Living with clutter has become more and more common for people as the tendency to accumulate possessions increases in modern culture.
We own more, and not just the larger ticket items like houses, cars, furniture etc. but most people have considerable quantities of the smaller, less significant items.
These can include everyday, useful objects like kitchenware, books, clothing, artwork, collections, tools, ornaments, accessories, linen, toys (a big one!) and so on.
However, in the course of our work, we see an incredible array of useless, outdated, expired, broken and irrelevant items which clutter up our client’s lives.
This is not an extraordinary reality for most people; on the contrary, it has become more typical of the everyday experience many individuals, families, and especially the much-touted and never-eventuating ‘paperless’ office.
One thing we are becoming more certain of in the course of our work: our industry is in its ‘growth phase’.
The reality of living with clutter for many people now was the extraordinary case
only a decade or two ago. In a recent study conducted in 2008 it was found that:
‘88 per cent of homes have at least one cluttered room, and the average home has three or more cluttered rooms. The spare room is the most cluttered in the home, following by cupboards, the garage and bedrooms. Not surprisingly, people living in detached houses had more clutter than people living in townhouses or apartments, and people with kids in the home tend to have more clutter than those without. Victorian homes are the most cluttered, while New South Wales homes are the least cluttered. Four in ten Australians said they feel anxious, guilty or depressed about the clutter in their homes’.
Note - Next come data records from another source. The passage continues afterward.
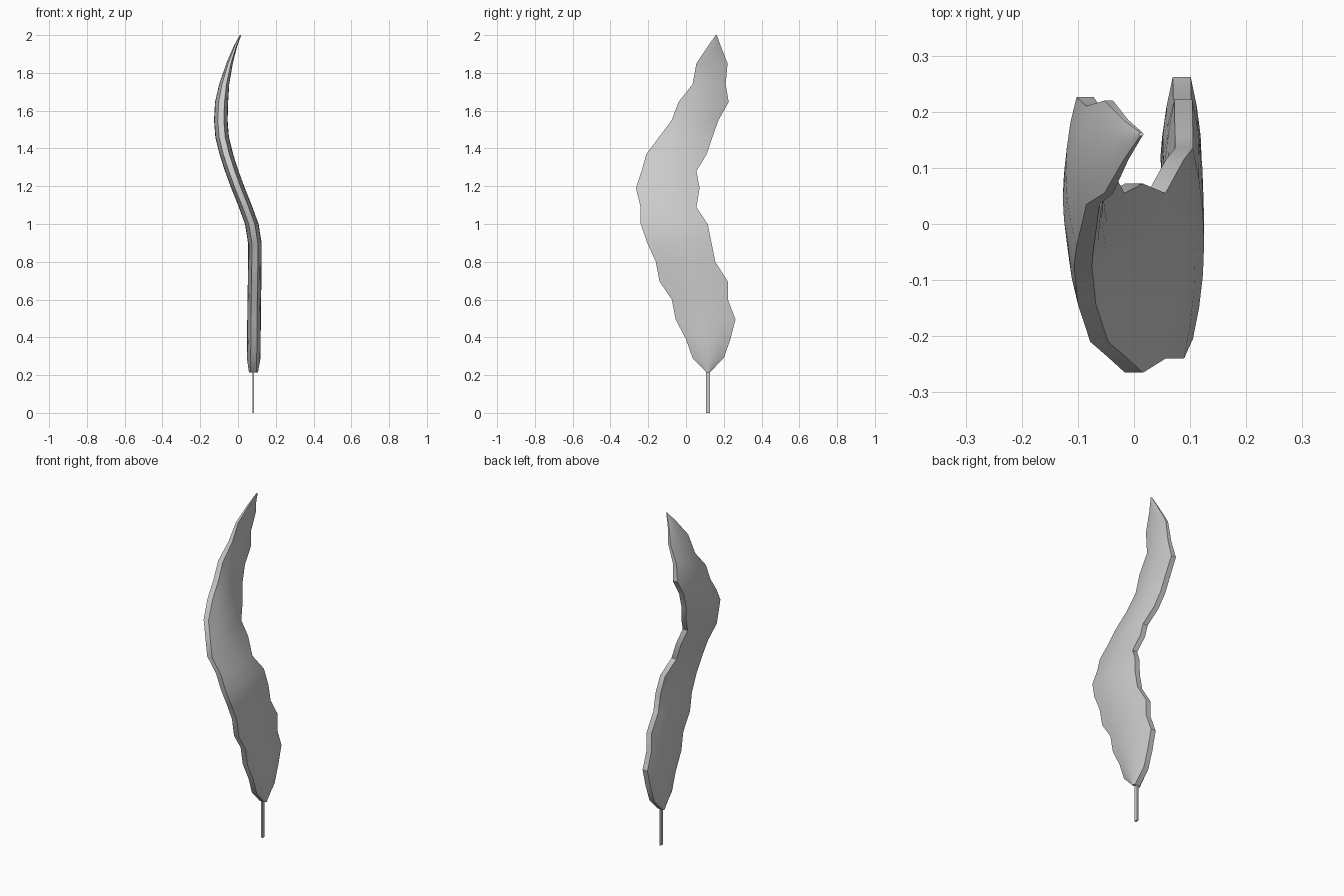
import bpy, bmesh, math

if "Cube" in bpy.data.objects:
    bpy.data.objects.remove(bpy.data.objects["Cube"])

# Blade rows: height z, left edge y, right edge y, centre x
ROWS = [
    (0.215, 0.108, 0.126, 0.082), (0.29, 0.035, 0.20, 0.083), (0.39, 0.0, 0.235, 0.084),
    (0.495, -0.055, 0.262, 0.085), (0.60, -0.075, 0.222, 0.086), (0.695, -0.14, 0.222, 0.088),
    (0.80, -0.16, 0.155, 0.089), (0.90, -0.205, 0.135, 0.089), (1.00, -0.24, 0.115, 0.073),
    (1.09, -0.24, 0.055, 0.040), (1.19, -0.265, 0.072, 0.0), (1.28, -0.235, 0.055, -0.033),
    (1.37, -0.21, 0.11, -0.062), (1.46, -0.143, 0.14, -0.084), (1.55, -0.075, 0.172, -0.091),
    (1.645, -0.04, 0.226, -0.087), (1.74, 0.035, 0.21, -0.073), (1.85, 0.055, 0.22, -0.045),
    (1.94, 0.115, 0.185, -0.014), (2.0, 0.157, 0.163, 0.013)]
COLS = 6


def half_thickness(z, s):
    """Lens section: thick midrib, thin square edges, tapering to the tip."""
    mid = 0.036 if z > 0.25 else 0.024
    taper = min(1.0, 0.12 + (2.0 - z) / 0.42)
    return (0.016 + (mid - 0.016) * (1 - s * s)) * taper


# Leaf blade: closed rings lofted from base to tip
bm = bmesh.new()
rings = []
for z, yl, yr, cx in ROWS:
    ring = []
    for side in (-1, 1):
        for i in range(COLS + 1):
            t = i / COLS if side < 0 else 1 - i / COLS
            y = yl + (yr - yl) * t
            x = cx + side * half_thickness(z, 2 * t - 1)
            ring.append(bm.verts.new((x, y, z)))
    rings.append(ring)
for a, b in zip(rings, rings[1:]):
    n = len(a)
    for i in range(n):
        j = (i + 1) % n
        bm.faces.new((a[i], a[j], b[j], b[i]))
bm.faces.new(rings[0])
bm.faces.new(rings[-1])
bmesh.ops.recalc_face_normals(bm, faces=bm.faces)
mesh = bpy.data.meshes.new("leaf_blade")
bm.to_mesh(mesh)
bm.free()
blade = bpy.data.objects.new("leaf_blade", mesh)
bpy.context.collection.objects.link(blade)
bpy.context.view_layer.objects.active = blade
blade.select_set(True)
bpy.ops.object.shade_smooth_by_angle(angle=math.radians(35))

# Thin flat stem below the blade
bpy.ops.mesh.primitive_cube_add(size=1, location=(0.081, 0.117, 0.13))
stem = bpy.context.object
stem.name = "stem"
stem.scale = (0.010, 0.02, 0.26)
bpy.ops.object.transform_apply(location=False, rotation=False, scale=True)
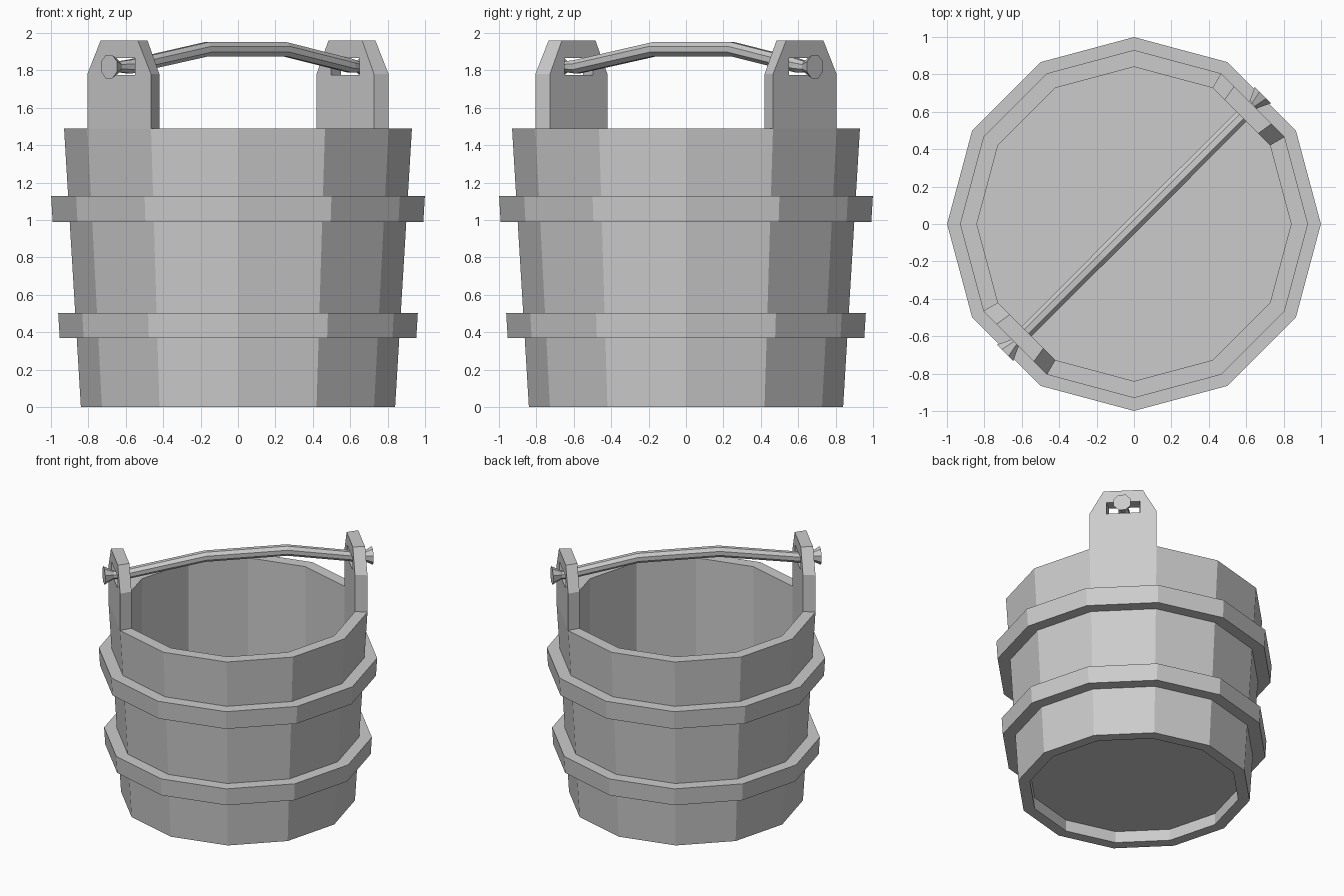
import bpy, bmesh
from math import cos, sin, pi, radians
from mathutils import Matrix

if "Cube" in bpy.data.objects:
    bpy.data.objects.remove(bpy.data.objects["Cube"])

TURN = Matrix.Rotation(radians(45), 4, 'Z')   # handle and lugs lie on the diagonal


def finish(bm, name, matrix=None):
    if matrix:
        bm.transform(matrix)
    bmesh.ops.recalc_face_normals(bm, faces=bm.faces)
    mesh = bpy.data.meshes.new(name)
    bm.to_mesh(mesh)
    bm.free()
    ob = bpy.data.objects.new(name, mesh)
    bpy.context.collection.objects.link(ob)
    return ob


def loft(name, rings, closed=False, matrix=None):
    """Bridge equal-sized rings of points; cap the ends unless closed."""
    bm = bmesh.new()
    vs = [[bm.verts.new(p) for p in ring] for ring in rings]
    n = len(vs[0])
    pairs = list(zip(vs, vs[1:])) + ([(vs[-1], vs[0])] if closed else [])
    for a, b in pairs:
        for i in range(n):
            j = (i + 1) % n
            bm.faces.new((a[i], a[j], b[j], b[i]))
    if not closed:
        bm.faces.new(vs[0])
        bm.faces.new(vs[-1])
    return finish(bm, name, matrix)


def flat_ring(r, z, n=12):
    return [(r * cos(2 * pi * i / n), r * sin(2 * pi * i / n), z) for i in range(n)]


def wall_radius(z):
    return 0.84 + 0.09 * z / 1.49


# Bucket: tapered outside, straight inside, recessed underside
bucket_profile = [(0.756, 0.09), (0.756, 0), (0.84, 0), (0.93, 1.49), (0.84, 1.49), (0.84, 0.11)]
loft("bucket", [flat_ring(r, z) for r, z in bucket_profile])

# Two hoops following the taper of the wall
for name, z0, z1 in (("lower_hoop", 0.37, 0.503), ("upper_hoop", 0.99, 1.13)):
    prof = [(wall_radius(z0) - 0.01, z0), (wall_radius(z0) + 0.091, z0),
            (wall_radius(z1) + 0.091, z1), (wall_radius(z1) - 0.01, z1)]
    loft(name, [flat_ring(r, z) for r, z in prof], closed=True)


# Lugs: chamfered upright boards with a rectangular hole, continuing a stave
def lug(name, angle):
    bm = bmesh.new()
    sides = []
    for r in (0.93, 0.84):
        x, w = r * cos(pi / 12), r * sin(pi / 12)
        t, h = w * 0.585, w * 0.5
        outline = [(-w, 1.49), (w, 1.49), (w, 1.78), (t, 1.96), (-t, 1.96), (-w, 1.78)]
        hole = [(-h, 1.775), (h, 1.775), (h, 1.867), (-h, 1.867)]
        P = [bm.verts.new((x, y, z)) for y, z in outline]
        H = [bm.verts.new((x, y, z)) for y, z in hole]
        for f in ((P[0], P[1], H[1], H[0]), (P[1], P[2], H[2], H[1]), (P[2], P[3], H[2]),
                  (P[3], P[4], H[3], H[2]), (P[4], P[5], H[3]), (P[5], P[0], H[0], H[3])):
            bm.faces.new(f)
        sides.append((P, H))
    for a, b in zip(*sides):
        for i in range(len(a)):
            j = (i + 1) % len(a)
            bm.faces.new((a[i], a[j], b[j], b[i]))
    finish(bm, name, Matrix.Rotation(angle, 4, 'Z') @ TURN)


lug("back_lug", 0)
lug("front_lug", pi)

# Handle: eight-sided bent bar with flared ends, as (distance, height, radius)
stations = [(-0.975, 1.82, 0.067), (-0.905, 1.82, 0.031), (-0.82, 1.82, 0.04),
            (-0.24, 1.913, 0.041), (0.355, 1.913, 0.041), (0.85, 1.825, 0.04),
            (0.905, 1.82, 0.031), (0.975, 1.82, 0.067)]
rings = [[(x, r * cos(pi / 8 + i * pi / 4), z + r * sin(pi / 8 + i * pi / 4)) for i in range(8)]
         for x, z, r in stations]
loft("handle", rings, matrix=TURN)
Josh Fear wrote an extensive paper on the subject, entitled ‘Stuff Happens – Unused Things Cluttering Up our Homes’ and goes on to document the research methods used to conducts the study, the nature of clutter, how clutter affects people and what people think about clutter, amongst other fascinating reading.
Even if talking on the subject of clutter fills you with dread or you just want to hear how the other 90% of people live, this short and highly informative article is worth a read. It is well-written, engaging and not just a little incredible, and is a must-read for anyone who thinks that they are alone in the fight with the irrepressible clutter-monster.
Probably one of the more interesting parts of the study (which we always impress upon our clients but is often regarded with scepticism) is how the reality of living with clutter has a significant psychological impact which, when cleared, results in tremendous feelings of well-being and freedom.
Many people just see it as mess, and don’t give credence to the possibility that those out-of-control cupboards, however well-hidden, carry with them a tangible weight of guilt, depression, stress and frustration. Time for action, we say!
So, have a look and learn some salient truths about the ever-increasing problem of too many possessions. And, take heart, you are not alone…